Pharaoh responded with a big, fat “no”! First he said he didn’t know of the Hebrew God they were referring to. Now, he obviously knew that the Jews worshipped their God, but to the Egyptians he was a god and he probably viewed himself as a god. So he wouldn’t recognize the authority of the Hebrew God since he was a god himself.
He also saw this as the Hebrews trying to get some time off of work and accused them of being lazy. So to punish them he decided that instead of having the straw brought to them to make the bricks for his empire, they’d have to harvest the straw themselves and still make just as many bricks every day as before. The Jews obviously couldn’t keep up and were severely punished for not keeping up with Pharaoh’s unrealistic goals.
At the time Moses saw this as a personal failure. Not only would Pharaoh not release the Jews, but he made their lives even more miserable than before.
But Moses should have actually been encouraged by this. God had told him that Pharaoh wouldn’t let the people go. This was to be expected! This should have reminded him of God’s ability to know the future. This should have strengthened his faith. But he saw it as a failure.
Well, the Hebrew people saw it as a failure too.
II. Moses shares his doubts
[Read Exodus 5:19-23.]
Wow! Not only did the people turn on Moses, but Moses kind-of turned on the Lord here. “You have not delivered your people at all.”
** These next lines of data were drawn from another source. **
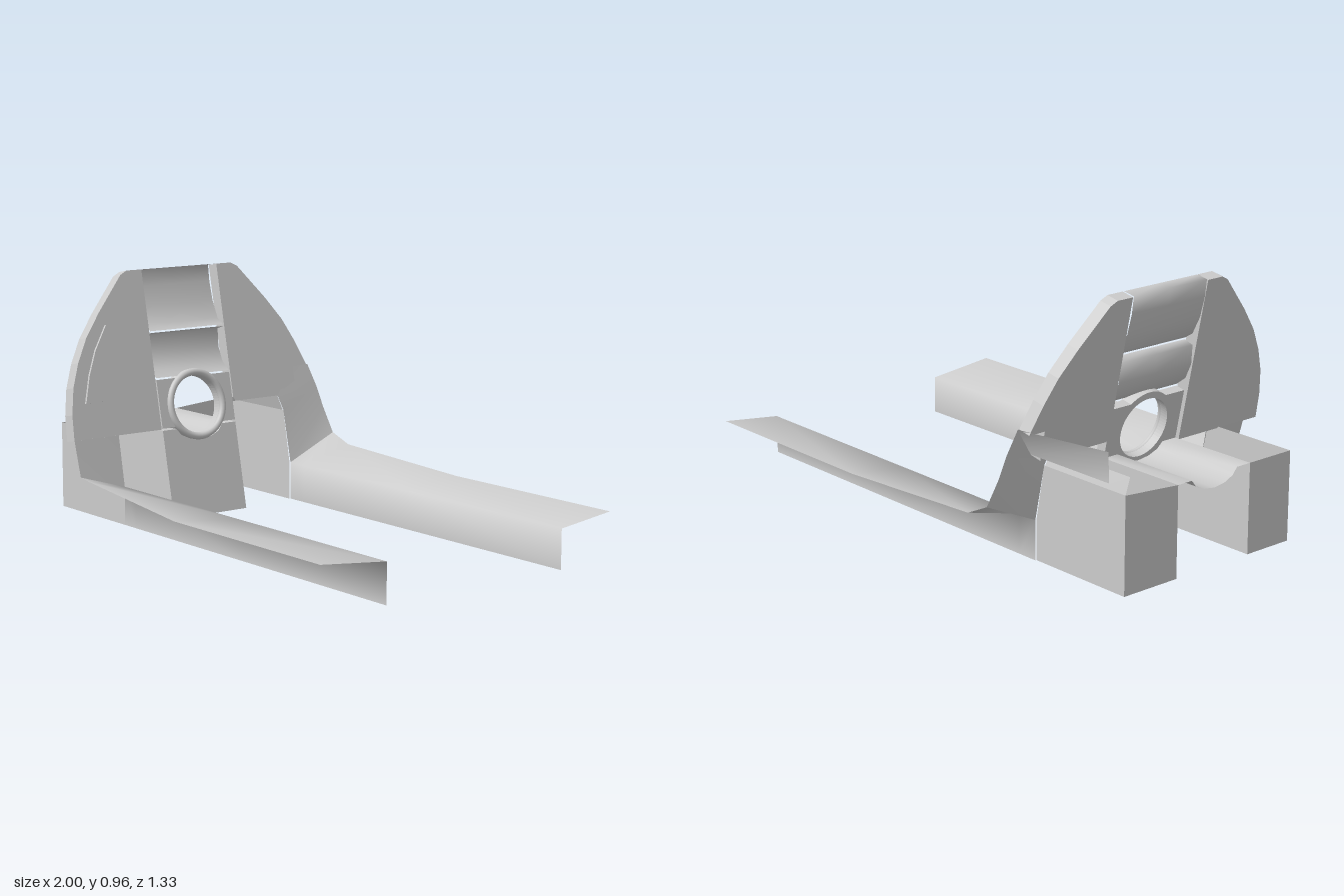
import * as THREE from 'three';

const material = new THREE.MeshStandardMaterial({ color: 0xcccccc, side: THREE.DoubleSide });

// Sloping bulkhead frame: u runs along z, v is height, w is depth behind the front plane
const slope = new THREE.Matrix4().set(
  0, -0.21, -0.98, -0.52,
  0, 1, -0.2, 0,
  1, 0, 0, 0,
  0, 0, 0, 1);
const onSlope = (z, y, w = 0) => new THREE.Vector3(z, y, w).applyMatrix4(slope).toArray();

function add(group, name, geometry) {
  const mesh = new THREE.Mesh(geometry, material);
  mesh.name = name;
  group.add(mesh);
  return mesh;
}

// Smooth sheet lofted through rows of points
function sheet(group, name, rows) {
  const n = rows[0].length;
  const index = [];
  for (let i = 0; i < rows.length - 1; i++) {
    for (let j = 0; j < n - 1; j++) {
      const a = i * n + j, b = a + 1, c = a + n, d = c + 1;
      index.push(a, c, b, b, c, d);
    }
  }
  const g = new THREE.BufferGeometry();
  g.setAttribute('position', new THREE.Float32BufferAttribute(rows.flat(2), 3));
  g.setIndex(index);
  g.computeVertexNormals();
  return add(group, name, g);
}

// Slab lying on the bulkhead slope, from a (z, y) outline
function slab(group, name, outline, depth = 0.052, hole = null) {
  const shape = new THREE.Shape(outline.map(([z, y]) => new THREE.Vector2(z, y)));
  if (hole) shape.holes.push(new THREE.Path().absarc(hole.z, hole.y, hole.r, 0, Math.PI * 2, true));
  const g = new THREE.ExtrudeGeometry(shape, { depth, bevelEnabled: false, curveSegments: 32 });
  g.applyMatrix4(slope);
  return add(group, name, g);
}

export function createModel() {
  const model = new THREE.Group();
  model.name = 'cockpitFrame';

  // Bulkhead side panels with curved outer edges
  slab(model, 'leftBulkheadPanel', [
    [0.18, 0.345], [0.58, 0.345], [0.575, 0.44], [0.555, 0.54], [0.52, 0.63],
    [0.47, 0.72], [0.4, 0.81], [0.28, 0.945], [0.25, 0.96], [0.18, 0.96]]);
  slab(model, 'rightBulkheadPanel', [
    [-0.18, 0.96], [-0.25, 0.96], [-0.28, 0.945], [-0.4, 0.81], [-0.47, 0.72],
    [-0.52, 0.63], [-0.565, 0.53], [-0.495, 0.53], [-0.495, 0.42], [-0.19, 0.42], [-0.18, 0.435]]);

  // Recessed centre panels
  const recess = (name, profile) => sheet(model, name,
    profile.map(([y, w]) => [-0.175, 0, 0.175].map((z) => onSlope(z, y, w))));
  recess('upperCentrePanel', [[0.96, 0], [0.962, 0.05], [0.9, 0.055], [0.82, 0.05], [0.75, 0.03], [0.722, 0]]);
  recess('lowerCentrePanel', [[0.715, 0], [0.71, 0.04], [0.64, 0.05], [0.58, 0.035], [0.542, 0]]);

  // Plate and ring around the round opening
  const cy = 0.427, outer = 0.137;
  const arc = (from, to) => Array.from({ length: 13 }, (_, i) => {
    const a = THREE.MathUtils.lerp(from, to, i / 12);
    return [outer * Math.cos(a), cy + outer * Math.sin(a)];
  });
  const t1 = Math.asin((0.535 - cy) / outer), t2 = Math.asin((cy - 0.348) / outer);
  slab(model, 'ringPlate', [
    [0.175, 0.348], [0.175, 0.535], ...arc(t1, Math.PI - t1),
    [-0.175, 0.535], [-0.175, 0.348], ...arc(Math.PI + t2, 2 * Math.PI - t2)],
  0.04, { z: 0, y: cy, r: 0.112 });
  const ring = new THREE.TorusGeometry(0.124, 0.014, 10, 48);
  ring.translate(0, cy, 0);
  ring.applyMatrix4(slope);
  add(model, 'ring', ring);

  // Centre pedestal: sloping front and a trough that dips below the ring
  const dip = [[-0.175, 0.34], [-0.11, 0.34], [-0.09, 0.315], [-0.05, 0.297], [0, 0.29],
    [0.05, 0.297], [0.09, 0.315], [0.11, 0.34], [0.175, 0.34]];
  sheet(model, 'pedestalFront', [
    dip.map(([z, y]) => onSlope(z, y)), dip.map(([z]) => onSlope(z, 0))]);
  sheet(model, 'pedestalTrough', [
    dip.map(([z, y]) => [-1, y, z]), dip.map(([z, y]) => onSlope(z, y))]);
  for (const [name, z] of [['leftPedestalWall', 0.175], ['rightPedestalWall', -0.175]]) {
    sheet(model, name, [[[-1, 0.34, z], onSlope(z, 0.34)], [[-1, 0, z], onSlope(z, 0)]]);
  }

  // Side consoles, open above and below: outer wall and rear wall
  for (const [name, z, top] of [['left', 0.38, 0.34], ['right', -0.42, 0.36]]) {
    sheet(model, name + 'ConsoleWall', [
      [[-1, top, z], [-0.595, top, z], [-0.555, 0.15, z]],
      [[-1, 0, z], [-0.595, 0, z], [-0.555, 0, z]]]);
    const inner = Math.sign(z) * 0.175;
    sheet(model, name + 'ConsoleRear', [
      [[-1, top, z], [-1, 0.34, inner]], [[-1, 0, z], [-1, 0, inner]]]);
  }

  // Left rail: upright inner wall with a sill that widens forward
  const rail = (x, zIn, zOut, yOut) => [[x, 0, zIn], [x, 0.15, zIn], [x, yOut, zOut]];
  sheet(model, 'leftRail', [
    rail(-0.555, 0.38, 0.578, 0.21), rail(-0.48, 0.38, 0.59, 0.207),
    rail(0.18, 0.38, 0.662, 0.18), rail(1, 0.38, 0.662, 0.18)]);
  sheet(model, 'leftShoulder', [
    [[-0.592, 0.345, 0.38], [-0.592, 0.345, 0.58]],
    [[-0.555, 0.15, 0.38], [-0.555, 0.21, 0.578]]]);

  // Right rail
  sheet(model, 'rightRail', [
    rail(-0.555, -0.425, -0.645, 0.25), rail(-0.47, -0.425, -0.658, 0.21),
    rail(0.18, -0.425, -0.665, 0.18), rail(1, -0.425, -0.665, 0.18)]);

  // Right shoulder sweeping from the bulkhead down to the rail
  sheet(model, 'rightShoulder', [
    [[-0.632, 0.53, -0.495], [-0.632, 0.53, -0.572]],
    [[-0.608, 0.42, -0.4], [-0.61, 0.44, -0.602]],
    [[-0.595, 0.36, -0.42], [-0.592, 0.35, -0.625]],
    [[-0.555, 0.15, -0.425], [-0.555, 0.25, -0.645]]]);

  // Right side ledge behind the bulkhead
  sheet(model, 'rightLedgeSkirt', [
    [[-1, 0.36, -0.42], [-0.6, 0.36, -0.42]], [[-1, 0.42, -0.4], [-0.61, 0.42, -0.4]]]);
  sheet(model, 'rightLedge', [
    [[-1, 0.42, -0.4], [-0.61, 0.42, -0.4]], [[-1, 0.42, -0.495], [-0.61, 0.42, -0.495]]]);
  sheet(model, 'rightLedgeWall', [
    [[-1, 0.42, -0.495], [-0.61, 0.42, -0.495]], [[-1, 0.53, -0.5], [-0.632, 0.53, -0.572]]]);

  // Slim plate standing in front of the left panel
  slab(model, 'slimPlate', [[0.5, 0.5], [0.58, 0.5], [0.55, 0.6], [0.51, 0.69], [0.45, 0.78], [0.41, 0.74]], 0.01)
    .position.x = 0.12;

  return model;
}
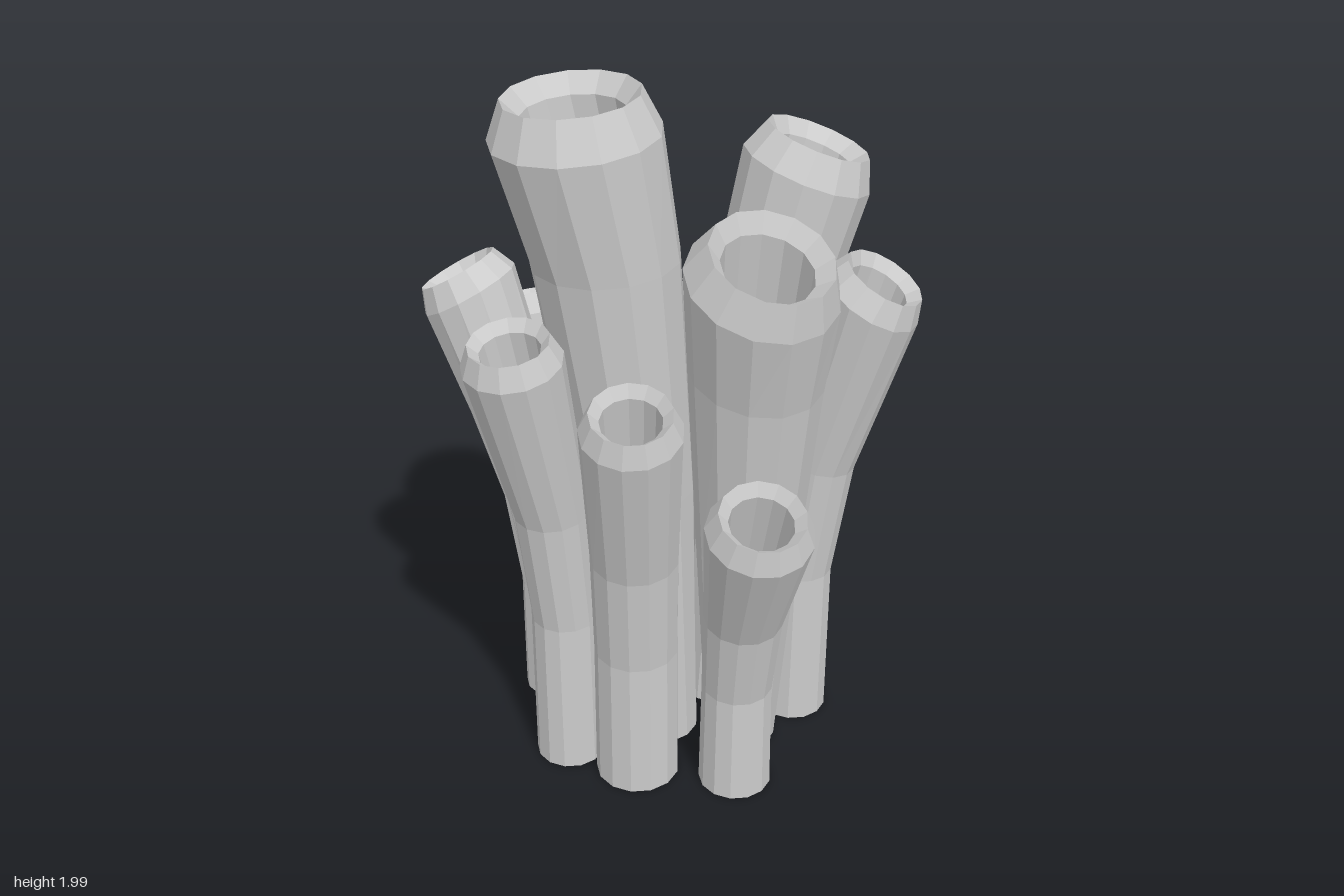
import * as THREE from 'three';

const SIDES = 13;

// Skin a stack of tilted rings { c: centre, n: normal, r: radius }
function skinRings(rings) {
  const pos = [], idx = [];
  for (const { c, n, r } of rings) {
    const u = new THREE.Vector3(1, 0, 0).addScaledVector(n, -n.x).normalize();
    const v = new THREE.Vector3().crossVectors(n, u);
    for (let j = 0; j < SIDES; j++) {
      const a = (j / SIDES) * Math.PI * 2;
      const p = c.clone().addScaledVector(u, r * Math.cos(a)).addScaledVector(v, r * Math.sin(a));
      pos.push(p.x, p.y, p.z);
    }
  }
  for (let i = 0; i < rings.length - 1; i++) {
    for (let j = 0; j < SIDES; j++) {
      const k = (j + 1) % SIDES;
      const a = i * SIDES + j, b = i * SIDES + k;
      idx.push(a, b, b + SIDES, a, b + SIDES, a + SIDES);
    }
  }
  const g = new THREE.BufferGeometry();
  g.setAttribute('position', new THREE.Float32BufferAttribute(pos, 3));
  g.setIndex(idx);
  g.computeVertexNormals();
  return g;
}

// Outer wall rings below the shoulder: fractions of [height, drift, tilt, flare]
const LARGE_WALL = [[0, 0, 0, 0], [0.45, 0.28, 0.2, 0.4], [0.82, 0.66, 0.6, 0.77]];
const SMALL_WALL = [[0, 0, 0, 0], [0.36, 0.02, 0.12, -0.12], [0.63, 0.27, 0.45, 0.12]];

// One hollow tube: foot (x, z, radius), shoulder (x, y, z, radius), mouth lean (x, z)
function tubeGeometry([fx, fz, fr, sx, sy, sz, R, leanX, leanZ], wall) {
  const up = new THREE.Vector3(0, 1, 0);
  const mouth = new THREE.Vector3(leanX, 1, leanZ).normalize();
  const shoulder = new THREE.Vector3(sx, sy, sz);
  const lerp = THREE.MathUtils.lerp;
  const at = (f, g) => new THREE.Vector3(lerp(fx, sx, g), lerp(0.01, sy, f), lerp(fz, sz, g));
  const tilt = (t) => up.clone().lerp(mouth, t).normalize();
  const lip = (h) => shoulder.clone().addScaledVector(mouth, h * R);
  const floor = { c: at(0.82, 0.65), n: tilt(0.7) };
  return skinRings([
    ...wall.map(([f, g, t, w]) => ({ c: at(f, g), n: tilt(t), r: lerp(fr, R, w) })),
    { c: shoulder, n: mouth, r: R },
    // bevelled lip
    { c: lip(0.47), n: mouth, r: R * 0.8 },
    { c: lip(0.25), n: mouth, r: R * 0.6 },
    // inner wall and floor
    { ...floor, r: R * 0.52 },
    { ...floor, r: 0.0005 },
  ]);
}

export function createModel() {
  const group = new THREE.Group();
  group.name = 'tubeCluster';
  const material = new THREE.MeshStandardMaterial({
    color: 0xcccccc, flatShading: true, side: THREE.DoubleSide,
  });

  const largeTubes = [
    [-0.05, 0.07, 0.118, -0.26, 1.885, 0.095, 0.222, -0.08, 0.02],
    [-0.065, -0.2, 0.137, -0.11, 1.33, -0.31, 0.215, -0.1, -0.26],
    [0.17, -0.07, 0.112, 0.392, 1.69, -0.07, 0.183, 0.37, 0.04],
    [0.18, 0.165, 0.103, 0.17, 1.535, 0.308, 0.207, 0.15, 0.42],
  ];
  const smallTubes = [
    [-0.25, -0.4, 0.097, -0.3, 1.12, -0.55, 0.128, -0.1, -0.38],
    [-0.32, -0.19, 0.095, -0.445, 1.08, -0.357, 0.127, -0.1, -0.12],
    [0.17, -0.275, 0.092, 0.245, 1.18, -0.395, 0.133, 0.18, -0.28],
    [-0.32, 0.05, 0.1, -0.525, 1.41, -0.1, 0.138, -0.5, -0.3],
    [-0.33, 0.135, 0.1, -0.46, 1.35, 0.237, 0.134, -0.14, 0.15],
    [-0.155, 0.265, 0.12, -0.19, 1.21, 0.408, 0.136, -0.06, 0.32],
    [0.11, 0.37, 0.104, 0.115, 0.95, 0.54, 0.144, 0.01, 0.38],
    [0.37, 0.06, 0.104, 0.515, 1.4, 0.16, 0.143, 0.48, 0.26],
  ];

  const addTubes = (name, specs, wall) => specs.forEach((spec, i) => {
    const mesh = new THREE.Mesh(tubeGeometry(spec, wall), material);
    mesh.name = name + (i + 1);
    group.add(mesh);
  });
  addTubes('largeTube', largeTubes, LARGE_WALL);
  addTubes('smallTube', smallTubes, SMALL_WALL);
  return group;
}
Not really a moment you want recorded in a book for eternity. Can you see Moses as he’s writing this down look upward and say, “Lord, do I really have to write this?” But yes, we need to see that this great man of faith still had to deal with doubts at times. Even when he didn’t need to.